• [Problem description]:
Word for word, restate the records from their first line through the line with "const UP = new THREE.Vector3(0, 1, 0);", both ends included; omit each picture.

(Entries provided)

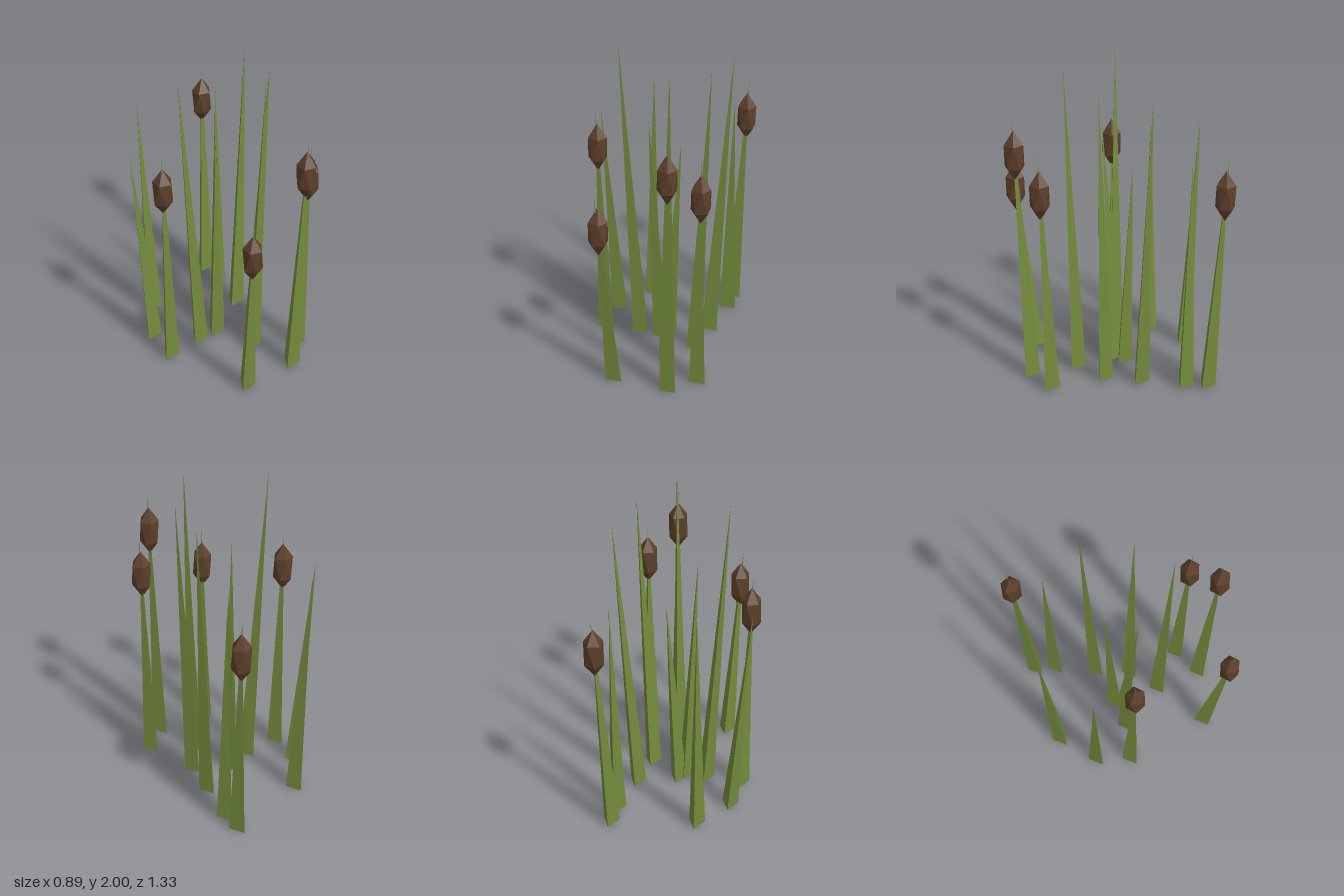
import * as THREE from 'three';

const GREEN = new THREE.MeshStandardMaterial({ color: 0x748a3c, flatShading: true });
const BROWN = new THREE.MeshStandardMaterial({ color: 0x5c3f2a, flatShading: true });
const UP = new THREE.Vector3(0, 1, 0);

// Plain blades: base x, z, then tip x, y, z
const BLADES = [
  [-0.166, -0.434, -0.183, 1.56, -0.508],
  [-0.328, -0.215, -0.44, 1.44, -0.225],
  [-0.123, 0.007, -0.253, 2.0, 0.0],
  [0.008, 0.007, -0.05, 1.56, 0.08],
  [0.048, -0.043, 0.1, 1.35, -0.093],
  [0.289, -0.139, 0.384, 1.91, -0.196],
  [0.346, -0.409, 0.346, 1.49, -0.425],
  [0.247, 0.081, 0.323, 1.93, 0.105],
  [0.113, 0.25, 0.132, 2.0, 0.3],
];

// Stalks with a seed head: base x, z, then head x, y, z
const STALKS = [
  [-0.353, 0.007, -0.385, 1.305, 0.018],
  [0.349, -0.543, 0.384, 1.305, -0.612],
  [0.346, 0.409, 0.355, 1.305, 0.443],
  [0.194, 0.533, 0.198, 1.487, 0.587],
  [-0.148, 0.515, -0.199, 1.1, 0.609],
];

// Three-sided spike leaning from its base to its tip
function makeBlade(name, base, tip) {
  const lean = tip.clone().sub(base);
  const length = lean.length();
  const geometry = new THREE.ConeGeometry(0.0577, length, 3);
  geometry.rotateY(Math.PI).translate(0, length / 2, 0);
  const blade = new THREE.Mesh(geometry, GREEN);
  blade.name = name;
  blade.position.copy(base);
  blade.quaternion.setFromUnitVectors(UP, lean.normalize());
  return blade;
}

// Icosahedron standing on one corner, stretched upright
function makeHead(center) {
  const geometry = new THREE.IcosahedronGeometry(1, 0);
  geometry.rotateZ(Math.atan(2 / (1 + Math.sqrt(5)))).rotateY(Math.PI);
  geometry.scale(0.066, 0.158, 0.066);
  const head = new THREE.Mesh(geometry, BROWN);
  head.name = 'seedHead';
  head.position.copy(center);
  return head;
}

export function createModel() {
  const model = new THREE.Group();
  model.name = 'reeds';

  for (const [bx, bz, tx, ty, tz] of BLADES) {
    model.add(makeBlade('blade', new THREE.Vector3(bx, 0.002, bz), new THREE.Vector3(tx, ty, tz)));
  }

  for (const [bx, bz, hx, hy, hz] of STALKS) {
    const base = new THREE.Vector3(bx, 0.002, bz);
    const center = new THREE.Vector3(hx, hy, hz);
    // The stalk runs through the head and ends a little above it
    const tip = base.clone().lerp(center, (hy + 0.24) / hy);
    const reed = new THREE.Group();
    reed.name = 'headedReed';
    reed.add(makeBlade('stalk', base, tip), makeHead(center));
    model.add(reed);
  }
  return model;
}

(End Entries provided)

• [Solved problem]:
import * as THREE from 'three';

const GREEN = new THREE.MeshStandardMaterial({ color: 0x748a3c, flatShading: true });
const BROWN = new THREE.MeshStandardMaterial({ color: 0x5c3f2a, flatShading: true });
const UP = new THREE.Vector3(0, 1, 0);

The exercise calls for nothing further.